By JOSEPH MARTIN
ONE FEATHER STAFF
Sitting in a Tribal Council discussion over changes in educational funding policy got me thinking. The issues were over whether to pay for students’ parking as a part of the Tribe’s funding for college students to attend classes and how well the Education division may have notified those affected. Recently, the policy changed to not pay for parking, which at some schools can be upwards of $750 per year. Students could pay for such out of discretionary funds of $1,000 per semester (with most students that’s $2,000 yearly).
The discussion got a little heated as Tribal Council members discussed exactly what the Tribe should be paying for. I can’t help but remember my days as a college student.
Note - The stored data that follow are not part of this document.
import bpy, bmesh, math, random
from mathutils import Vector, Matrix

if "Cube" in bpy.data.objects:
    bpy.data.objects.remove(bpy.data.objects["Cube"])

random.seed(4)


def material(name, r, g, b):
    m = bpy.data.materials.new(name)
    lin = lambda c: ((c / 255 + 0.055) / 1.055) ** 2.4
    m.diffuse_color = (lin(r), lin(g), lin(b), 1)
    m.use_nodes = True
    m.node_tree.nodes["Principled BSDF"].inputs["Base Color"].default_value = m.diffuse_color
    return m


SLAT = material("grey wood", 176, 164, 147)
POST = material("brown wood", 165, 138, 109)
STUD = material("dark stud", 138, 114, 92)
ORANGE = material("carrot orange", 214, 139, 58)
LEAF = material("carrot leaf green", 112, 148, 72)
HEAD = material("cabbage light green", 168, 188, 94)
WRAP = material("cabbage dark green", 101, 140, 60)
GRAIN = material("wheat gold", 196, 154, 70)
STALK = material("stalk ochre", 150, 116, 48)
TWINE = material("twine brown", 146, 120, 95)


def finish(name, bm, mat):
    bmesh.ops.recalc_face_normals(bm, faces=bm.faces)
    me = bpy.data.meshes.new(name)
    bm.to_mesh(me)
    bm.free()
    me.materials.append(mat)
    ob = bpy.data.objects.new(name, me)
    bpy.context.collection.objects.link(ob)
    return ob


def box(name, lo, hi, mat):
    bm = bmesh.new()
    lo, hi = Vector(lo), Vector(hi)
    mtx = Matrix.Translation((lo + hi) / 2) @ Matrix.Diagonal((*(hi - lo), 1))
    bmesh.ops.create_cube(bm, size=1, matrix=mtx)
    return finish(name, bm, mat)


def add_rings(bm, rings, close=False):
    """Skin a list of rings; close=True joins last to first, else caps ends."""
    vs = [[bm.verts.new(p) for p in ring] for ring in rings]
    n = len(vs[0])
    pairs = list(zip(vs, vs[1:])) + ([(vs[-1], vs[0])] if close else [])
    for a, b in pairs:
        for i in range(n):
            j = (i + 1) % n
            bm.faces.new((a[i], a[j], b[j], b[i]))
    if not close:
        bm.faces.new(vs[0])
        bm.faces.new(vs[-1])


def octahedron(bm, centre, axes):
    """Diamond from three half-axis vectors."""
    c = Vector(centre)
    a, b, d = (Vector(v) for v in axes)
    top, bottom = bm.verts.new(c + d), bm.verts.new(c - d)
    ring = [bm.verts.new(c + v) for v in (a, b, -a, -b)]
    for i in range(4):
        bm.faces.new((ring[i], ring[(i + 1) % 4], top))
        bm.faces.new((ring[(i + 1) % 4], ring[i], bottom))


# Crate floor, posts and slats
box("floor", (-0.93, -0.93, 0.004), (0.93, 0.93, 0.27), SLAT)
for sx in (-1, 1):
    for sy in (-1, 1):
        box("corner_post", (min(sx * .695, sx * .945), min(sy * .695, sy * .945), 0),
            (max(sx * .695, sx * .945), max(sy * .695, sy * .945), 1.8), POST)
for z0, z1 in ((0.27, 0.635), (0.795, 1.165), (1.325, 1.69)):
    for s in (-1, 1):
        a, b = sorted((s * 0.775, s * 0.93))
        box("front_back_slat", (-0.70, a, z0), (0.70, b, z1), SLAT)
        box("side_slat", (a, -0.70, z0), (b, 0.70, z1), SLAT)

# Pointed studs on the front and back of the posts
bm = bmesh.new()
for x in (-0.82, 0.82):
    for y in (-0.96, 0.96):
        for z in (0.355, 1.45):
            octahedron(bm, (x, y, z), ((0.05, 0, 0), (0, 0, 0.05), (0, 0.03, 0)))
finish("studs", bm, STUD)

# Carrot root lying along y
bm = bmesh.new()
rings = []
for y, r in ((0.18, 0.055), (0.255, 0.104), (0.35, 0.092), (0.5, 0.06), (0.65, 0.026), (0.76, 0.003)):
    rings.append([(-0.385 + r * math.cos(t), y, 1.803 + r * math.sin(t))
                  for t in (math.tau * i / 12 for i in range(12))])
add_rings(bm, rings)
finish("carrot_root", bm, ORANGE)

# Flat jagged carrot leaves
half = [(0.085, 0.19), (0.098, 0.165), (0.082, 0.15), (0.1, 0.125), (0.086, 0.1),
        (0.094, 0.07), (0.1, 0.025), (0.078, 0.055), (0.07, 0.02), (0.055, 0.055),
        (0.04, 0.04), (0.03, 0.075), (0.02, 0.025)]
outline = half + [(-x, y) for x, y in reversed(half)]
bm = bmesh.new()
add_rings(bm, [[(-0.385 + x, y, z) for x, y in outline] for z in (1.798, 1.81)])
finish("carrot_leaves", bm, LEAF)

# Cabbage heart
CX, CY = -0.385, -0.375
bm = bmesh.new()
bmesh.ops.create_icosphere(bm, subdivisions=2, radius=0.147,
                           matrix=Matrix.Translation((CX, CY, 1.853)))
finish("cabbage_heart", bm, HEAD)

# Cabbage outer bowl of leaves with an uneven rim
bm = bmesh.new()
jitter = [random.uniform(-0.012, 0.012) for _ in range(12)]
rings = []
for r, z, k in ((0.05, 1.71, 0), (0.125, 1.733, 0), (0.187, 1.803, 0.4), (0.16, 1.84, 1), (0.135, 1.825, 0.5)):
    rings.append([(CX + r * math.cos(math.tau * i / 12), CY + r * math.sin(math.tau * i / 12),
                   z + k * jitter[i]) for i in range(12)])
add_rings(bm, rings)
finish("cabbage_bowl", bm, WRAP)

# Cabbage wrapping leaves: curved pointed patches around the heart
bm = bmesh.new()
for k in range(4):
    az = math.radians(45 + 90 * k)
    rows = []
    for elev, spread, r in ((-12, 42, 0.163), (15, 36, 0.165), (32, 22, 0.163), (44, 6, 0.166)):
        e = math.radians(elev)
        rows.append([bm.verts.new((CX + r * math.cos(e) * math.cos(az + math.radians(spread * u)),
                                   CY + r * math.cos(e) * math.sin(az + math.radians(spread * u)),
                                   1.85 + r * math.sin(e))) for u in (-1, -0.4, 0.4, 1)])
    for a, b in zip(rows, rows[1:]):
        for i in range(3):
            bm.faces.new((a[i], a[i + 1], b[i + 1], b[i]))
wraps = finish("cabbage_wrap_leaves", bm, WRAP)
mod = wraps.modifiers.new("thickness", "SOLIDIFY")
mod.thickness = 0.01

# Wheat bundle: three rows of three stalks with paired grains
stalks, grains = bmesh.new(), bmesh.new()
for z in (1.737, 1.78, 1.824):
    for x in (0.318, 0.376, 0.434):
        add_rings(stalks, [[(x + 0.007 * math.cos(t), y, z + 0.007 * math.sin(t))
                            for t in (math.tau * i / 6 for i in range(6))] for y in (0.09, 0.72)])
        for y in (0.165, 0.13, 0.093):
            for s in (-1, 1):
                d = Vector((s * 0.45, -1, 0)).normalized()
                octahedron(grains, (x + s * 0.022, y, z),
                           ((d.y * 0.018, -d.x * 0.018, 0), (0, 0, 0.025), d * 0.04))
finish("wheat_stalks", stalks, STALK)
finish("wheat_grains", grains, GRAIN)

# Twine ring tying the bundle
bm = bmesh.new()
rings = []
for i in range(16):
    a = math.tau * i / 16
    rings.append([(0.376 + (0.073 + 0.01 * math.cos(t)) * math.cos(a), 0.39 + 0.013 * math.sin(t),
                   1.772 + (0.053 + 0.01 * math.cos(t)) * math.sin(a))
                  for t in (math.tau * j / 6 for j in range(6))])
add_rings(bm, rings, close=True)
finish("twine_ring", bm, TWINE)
What did the Tribe pay for me when I started going to college in 1988? Nothing, I didn’t get a dime from it. My father paid my tuition, gave me a place to stay and kept feeding me. I paid for my books and anything else. I did that by working part-time. Some of my work was in restaurant kitchens and a grocery store, but much of it was in my school’s landscape services. I mowed, weedeated, used a heavy backpack leaf blower and laid sod grass filled with fire ants, oftentimes in 100-degree weather to earn minimum wage to take care of expenses.
As for parking, the situation at my alma-mater is much worse now than it was 25 years ago, but it was scarce then. I rode my bike for the most part. It was the best way to get around on campus and be able to park close to classes.
My middle brother, who had to earn a doctoral-level degree to practice in his field, didn’t get any tribal funding either. His came from the U.S. Army and student loans. My youngest brother started college and then ultimately opted to become a certified mechanic, also without tribal assistance.
When I heard how much tribal members who are college students get from the Tribe, it blew my mind. Tuition, books, housing, meals are all paid for, plus they get the discretionary fund, and on top of that, they can earn bonuses from the Tribe for getting good grades.
None of this would likely be possible were it not for the casinos. It’s unquestionably been one of the great benefits to our tribe to be able to educate so many people. It’s opened doors, and it’s allowed us to truly assert our sovereignty.
However, it may have also led to a mindset among a few to expect every little thing to come along with college to be paid for. There are some things that tribal education, shouldn’t pay for, sorority and fraternity dues for example. Parking has been one of those things that education has decided that they won’t pay for (which most campuses won’t allow for freshmen anyway), something that’s becoming a luxury even for faculty at some schools. But some of the items parents have been told that education won’t pay for (yes, they’ve been asked to pay for these things) are: late fees for library books, utilities, car maintenance, gasoline, parking tickets, moving costs and clothing. These are items to be covered in the discretionary funds students get or better still, money they earn by working outside of their class hours.
It’s great that the Tribe has the money to send people to college, however one thing needs to be understood. It’s not an endless pot of money. The costs that education has to bear include growing numbers of students, increasing tuition, increasing costs of materials and books and increasing housing costs. All these things create a financial strain, even for a wealthy tribe.
Most college students are adults, legally. They may not exercise good judgment, nor make decisions that are pleasing in their parents’ eyes in their late teens and early 20s, but they are adults. The Tribe already does way more for college students than it did in my day, which was before the casinos.
Principal Chief Richard G. Sneed said this. “We’re supposed to be helping our children transition into adulthood, paying for everything else.” At some point people are going to have to take responsibility, and it’s better to learn that at age 18 than at age 40.
While getting the best notice or communications about any changes regarding the process, or what they’ll fund are reasonable expectations, we also need to understand how fortunate we are as a tribe to be able to do this for college students. These students will graduate with no student loan debt, and they’ll get a little extra money just for graduating. That’s definitely worth some gratitude. With the tribe my grandparents knew, this wouldn’t have been possible, not in their wildest dreams. To tribal education, the tribal government and casinos, thank you. If we’re still able to do this when my children go to college, I’ll be even more thankful.